Assigned task -> Using the records below, give the number of lines where the string "side" shows up. Add nothing to it.

Saved entries ->
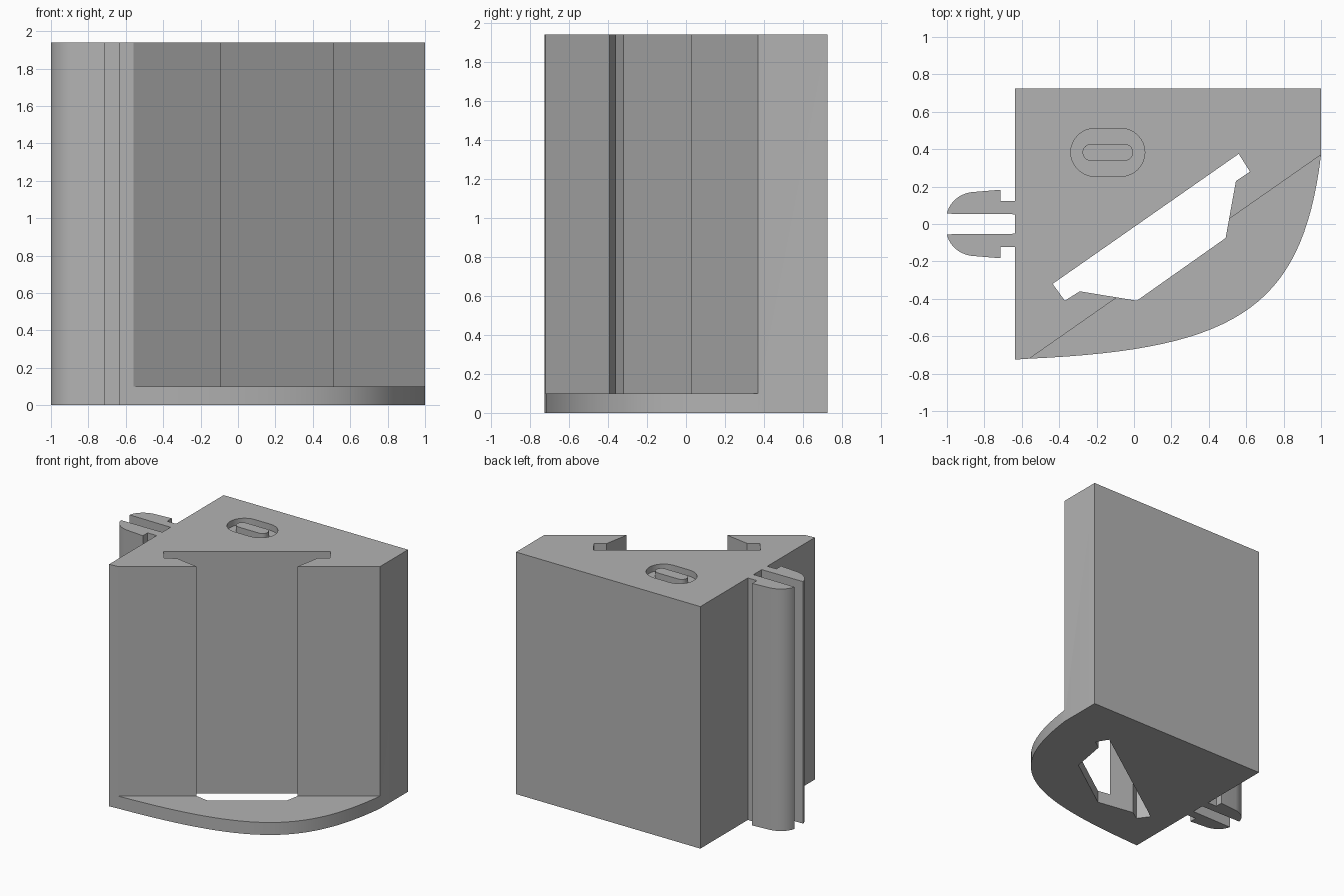
import bpy, bmesh, math
from mathutils import Vector
from mathutils.geometry import interpolate_bezier

cube = bpy.data.objects.get("Cube")
if cube:
    bpy.data.objects.remove(cube, do_unlink=True)

HEIGHT, PLATE = 1.94, 0.1

grey = bpy.data.materials.new("plain_grey")
grey.use_nodes = True
grey.diffuse_color = (0.45, 0.45, 0.45, 1)
grey.node_tree.nodes["Principled BSDF"].inputs["Base Color"].default_value = (0.45, 0.45, 0.45, 1)


def extruded(name, flat_faces, z0, z1):
    """Solid from flat outlines that may share corners."""
    bm = bmesh.new()
    for pts in flat_faces:
        bm.faces.new([bm.verts.new((x, y, z0)) for x, y in pts])
    bmesh.ops.remove_doubles(bm, verts=bm.verts, dist=1e-5)
    ext = bmesh.ops.extrude_face_region(bm, geom=bm.faces[:], use_keep_orig=True)
    top = [g for g in ext["geom"] if isinstance(g, bmesh.types.BMVert)]
    bmesh.ops.translate(bm, verts=top, vec=(0, 0, z1 - z0))
    bmesh.ops.recalc_face_normals(bm, faces=bm.faces)
    mesh = bpy.data.meshes.new(name)
    bm.to_mesh(mesh)
    bm.free()
    mesh.materials.append(grey)
    obj = bpy.data.objects.new(name, mesh)
    bpy.context.collection.objects.link(obj)
    return obj


def activate(obj):
    bpy.ops.object.select_all(action='DESELECT')
    obj.select_set(True)
    bpy.context.view_layer.objects.active = obj


def cut(obj, cutter):
    cutter.hide_render = True
    mod = obj.modifiers.new("cut", 'BOOLEAN')
    mod.operation, mod.solver, mod.object = 'DIFFERENCE', 'EXACT', cutter
    activate(obj)
    bpy.ops.object.modifier_apply(modifier=mod.name)
    bpy.data.objects.remove(cutter, do_unlink=True)


def smooth(obj):
    activate(obj)
    bpy.ops.object.shade_smooth_by_angle(angle=math.radians(25))


def stadium(cx, cy, half_straight, radius, steps=16):
    pts = []
    for side, start in ((1, -90), (-1, 90)):
        for i in range(steps + 1):
            a = math.radians(start + 180 * i / steps)
            pts.append((cx + side * half_straight + radius * math.cos(a), cy + radius * math.sin(a)))
    return pts


# Holder block with a bulging front edge
bulge = interpolate_bezier(Vector((-0.56, -0.72)), Vector((0.55, -0.67)),
                           Vector((0.9, -0.45)), Vector((1, 0.37)), 32)
outline = [(-0.635, 0.725), (-0.635, -0.725)] + [(p[0], p[1]) for p in bulge] + [(1, 0.725)]
holder = extruded("holder_body", [outline], 0, HEIGHT)

# Diagonal front face above the base plate
cut(holder, extruded("front_cutter", [[(-0.8, -0.888), (1.2, 0.51), (1.5, -1.5), (-0.8, -1.5)]],
                     PLATE, HEIGHT + 0.2))

# Undercut slot through the whole height
slot = [(0.545, 0.23), (0.62, 0.28), (0.56, 0.375), (-0.435, -0.32),
        (-0.37, -0.41), (-0.29, -0.36), (0.015, -0.41), (0.49, -0.075)]
cut(holder, extruded("slot_cutter", [slot], -0.2, HEIGHT + 0.2))

# Oval ring groove in the top
outer = stadium(-0.14, 0.383, 0.07, 0.128)
inner = stadium(-0.14, 0.383, 0.09, 0.045)
ring = [(outer[i - 1], outer[i], inner[i], inner[i - 1]) for i in range(len(outer))]
cut(holder, extruded("groove_cutter", ring, HEIGHT - 0.05, HEIGHT + 0.1))
smooth(holder)

# Pair of snap-in prongs on the side
nose = interpolate_bezier(Vector((-1, 0.055)), Vector((-0.99, 0.11)),
                          Vector((-0.94, 0.16)), Vector((-0.87, 0.17)), 14)
prong = [(-0.635, 0.052)] + [(p[0], p[1]) for p in nose] + [
    (-0.715, 0.183), (-0.715, 0.123), (-0.635, 0.123)]
for name, side in (("back_prong", 1), ("front_prong", -1)):
    smooth(extruded(name, [[(x, y * side) for x, y in prong]], 0, HEIGHT))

Response to this exercise -> 5